Jeb Bush, brother and son of former Bush presidents, may be considering a bid for the presidency himself. In a report by the New York Times, supporters of Bush say that the former governor of Florida is "weighing financial and family considerations" for a future run. Even while Jeb Bush is popular in Florida, there remains concern that the unpopularity of his elder brother President George W. Bush makes him a less viable candidate. Even so, his support for immigration and education reform and nostalgia within the Republican establishment for his father – President George H.W. Bush – may make his candidacy attractive to the GOP.
Jeb Bush has concerns, according to NYT, over the possible effects his candidacy would have on his son’s political future.
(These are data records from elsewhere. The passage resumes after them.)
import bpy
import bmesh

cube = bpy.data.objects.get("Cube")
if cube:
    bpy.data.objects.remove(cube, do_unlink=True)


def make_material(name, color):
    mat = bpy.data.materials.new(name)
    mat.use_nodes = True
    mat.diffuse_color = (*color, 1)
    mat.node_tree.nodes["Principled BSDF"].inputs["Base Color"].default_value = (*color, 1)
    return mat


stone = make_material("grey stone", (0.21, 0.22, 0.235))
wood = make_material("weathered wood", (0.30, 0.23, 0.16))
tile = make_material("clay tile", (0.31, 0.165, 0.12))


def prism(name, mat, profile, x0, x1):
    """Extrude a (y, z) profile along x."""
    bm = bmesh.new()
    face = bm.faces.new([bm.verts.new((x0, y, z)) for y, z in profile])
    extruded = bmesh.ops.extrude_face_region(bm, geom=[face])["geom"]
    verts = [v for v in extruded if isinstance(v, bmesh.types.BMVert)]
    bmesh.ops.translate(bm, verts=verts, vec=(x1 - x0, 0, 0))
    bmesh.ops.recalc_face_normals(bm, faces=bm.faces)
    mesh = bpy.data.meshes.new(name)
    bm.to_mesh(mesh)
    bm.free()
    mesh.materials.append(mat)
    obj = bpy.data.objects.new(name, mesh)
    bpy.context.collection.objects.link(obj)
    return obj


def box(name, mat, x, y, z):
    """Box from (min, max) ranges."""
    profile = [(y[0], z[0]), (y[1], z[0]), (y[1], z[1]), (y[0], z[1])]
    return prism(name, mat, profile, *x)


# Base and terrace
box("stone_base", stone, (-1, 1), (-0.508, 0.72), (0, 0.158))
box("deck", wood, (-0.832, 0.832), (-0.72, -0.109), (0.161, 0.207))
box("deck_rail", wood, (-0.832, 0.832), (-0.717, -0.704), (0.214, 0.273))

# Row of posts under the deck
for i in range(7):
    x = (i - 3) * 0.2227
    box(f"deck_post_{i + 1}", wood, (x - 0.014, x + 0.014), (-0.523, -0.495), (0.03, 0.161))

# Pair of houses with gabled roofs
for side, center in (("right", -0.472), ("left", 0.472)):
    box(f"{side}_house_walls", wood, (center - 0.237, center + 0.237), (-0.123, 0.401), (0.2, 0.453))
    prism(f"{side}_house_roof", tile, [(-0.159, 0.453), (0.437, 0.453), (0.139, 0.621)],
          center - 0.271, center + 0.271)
Young Jeb Bush, Jr. operates a political action committee in support of conservatives of Hispanic heritage, while George P. Bush plans to run for land commissioner of Texas.
Plans by the Bush clan run athwart the political aspirations of Republican Senator Marco Rubio of Florida, a rising star in the GOP firmament who has urged Republicans and Tea Party activists to at least moderate their rhetoric about immigration. Jeb Bush has long mentored Rubio, a Cuban-American of definite conservative credentials. A split between the two could cause a rift in the GOP as the party still reels from the Governor Mitt Romney’s defeat at the hands of President Obama.
Jeb Bush, Jr. said in a TV interview on November 20 that he hopes that his father will run for and win the presidency in 2018, thus becoming the third member of the family to hold the office. Speaking on CNN, the young Bush said he hopes his father becomes the third member of his family to seek the presidency . The elder Jeb Bush flirted with the idea of running in the 2012 contest but backed down.
The young Bush spoke about a recent statement Rubio made that made tongues wag among political analysts. On November 18, it was reported that Senator Rubio called the age of the earth “one of the great mysteries” when queried by GQ magazine. “I'm not a scientist, man,” Rubio said in the interview. “I can tell you what recorded history says, I can tell you what the Bible says, but I think that's a dispute amongst theologians and I think it has nothing to do with the gross domestic product or economic growth of the United States.”
Jeb Bush Jr. characterized Rubio’s response as a “strange answer” to a “strange question,” adding “We’ve got to be a kind of pro-science and pro-technology party. And I think Marco Rubio is just that.” Bush continued, “On the Earth question, I guess I have to read more closely in terms of getting a better understanding, but, yeah, kind of a strange response, I guess.”